BY RODERICK EIME
The banking, telecommunications and energy industries have one, but the travel industry does not. Who’s pushing for it and why?
The ongoing debate was raised again this week by travel journalist Winsor Dobbin who travelled incognito in the UK recently. When aghast at a hotel he booked on Wotif.com, he noted that there should be an overriding consumer advocate for this industry.
Writing for The Age, Dobbin remarked on his hotel room in Paddington (UK): “While the bedroom was minimalist at best, the bathroom was worse; the shower had virtually zero pressure and I had to stand under a few dribbles of water. But as the Wotif.com website claimed the rack rate for the Gresham Hotel in Paddington was £500 and described the place as “luxurious”, the £128.85 I paid should have made it a bargain. It wasn’t.”
Dobbin admonishes himself too for not checking on TripAdvisor first and for leaving his booking till very late in a busy city.
“While I was able to get some satisfaction from Wotif, the whole process could have been avoided if the hotel description was accurate in the first place,” Dobbin told HM. “Australians generally seem afraid to complain and instead go to somewhere like TripAdvisor to vent their fury.”
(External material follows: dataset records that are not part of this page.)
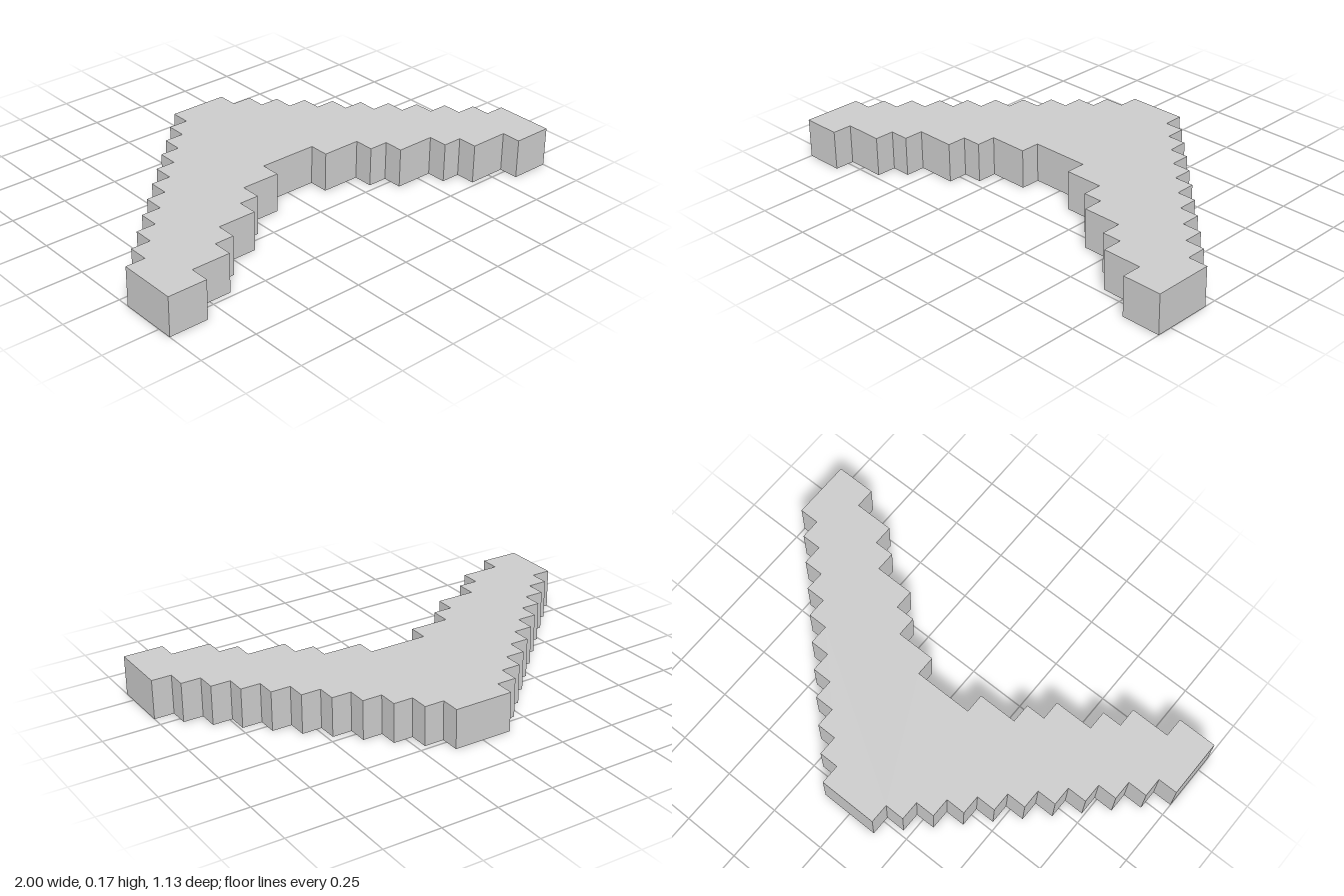
import * as THREE from 'three';

const U = 2 / 23; // one grid cell

export function createModel() {
  const group = new THREE.Group();
  group.name = 'boomerang';

  // Right half of the stepped outline in cells, as [x, z], back to front
  const half = [];
  for (let i = 0; i <= 10; i++) {
    // outer edge: one cell across, one cell forward
    if (i > 0) half.push([0.5 + i, -6.5 + i]);
    half.push([1.5 + i, -6.5 + i]);
  }
  // inner edge: treads of alternating width, from the tip to the middle
  const treadEnds = [11.5, 9.5, 7.5, 6.5, 4.5, 3.5, 1.5];
  treadEnds.forEach((x, i) => {
    const z = 6.5 - i;
    half.push([x, z]);
    if (i < treadEnds.length - 1) half.push([treadEnds[i + 1], z]);
  });

  // Mirror to the other arm and close the outline
  const outline = [...half, ...half.map(([x, z]) => [-x, z]).reverse()];
  const shape = new THREE.Shape(outline.map(([x, z]) => new THREE.Vector2(x * U, -z * U)));

  // Flat slab, two cells thick
  const geometry = new THREE.ExtrudeGeometry(shape, { depth: 2 * U, bevelEnabled: false });
  geometry.rotateX(-Math.PI / 2);
  const body = new THREE.Mesh(
    geometry,
    new THREE.MeshStandardMaterial({ color: 0xcccccc, flatShading: true })
  );
  body.name = 'steppedBody';
  group.add(body);
  return group;
}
Of course, trying to gain satisfaction from the other side of the world can be virtually impossible, but Dobbin says the Australian travel industry should at least take responsibility for itself. The site he used to book the hotel, however, was an Australian company, Wotif.com Holdings Limited, and this is how he was able to gain some recourse.
Australia has the Travel Compensation Fund, but it only protects those “who suffer loss as a result of the financial collapse of a participating travel agency business“, not from inaccurate (or worse) descriptions of products or services.
Australian consumer advocacy organisation, Choice, has led the call for the travel industry to appoint its own ombudsman for cases like this in our own domestic market.
Choice spokesperson, Christopher Zinn, says making a complaint to Consumer Affairs can be “long and drawn out” and most people would prefer to avoid the hassle.
Recent issues with airlines have also kept this debate alive as there is currently no overseeing body able to resolve lingering consumer issues. As it stands, passengers travelling within the European Union and the US have far more consumer rights than those in Australia.
“As the travel industry gains importance in our daily lives, there remains no independent authority to settle complaints, give leadership and resolve disputes,” Zinn told HM. “Currently there’s a missing link that industry or government – or both – needs to address.”
Wotif.com were contacted for a response, but had not responded before publication.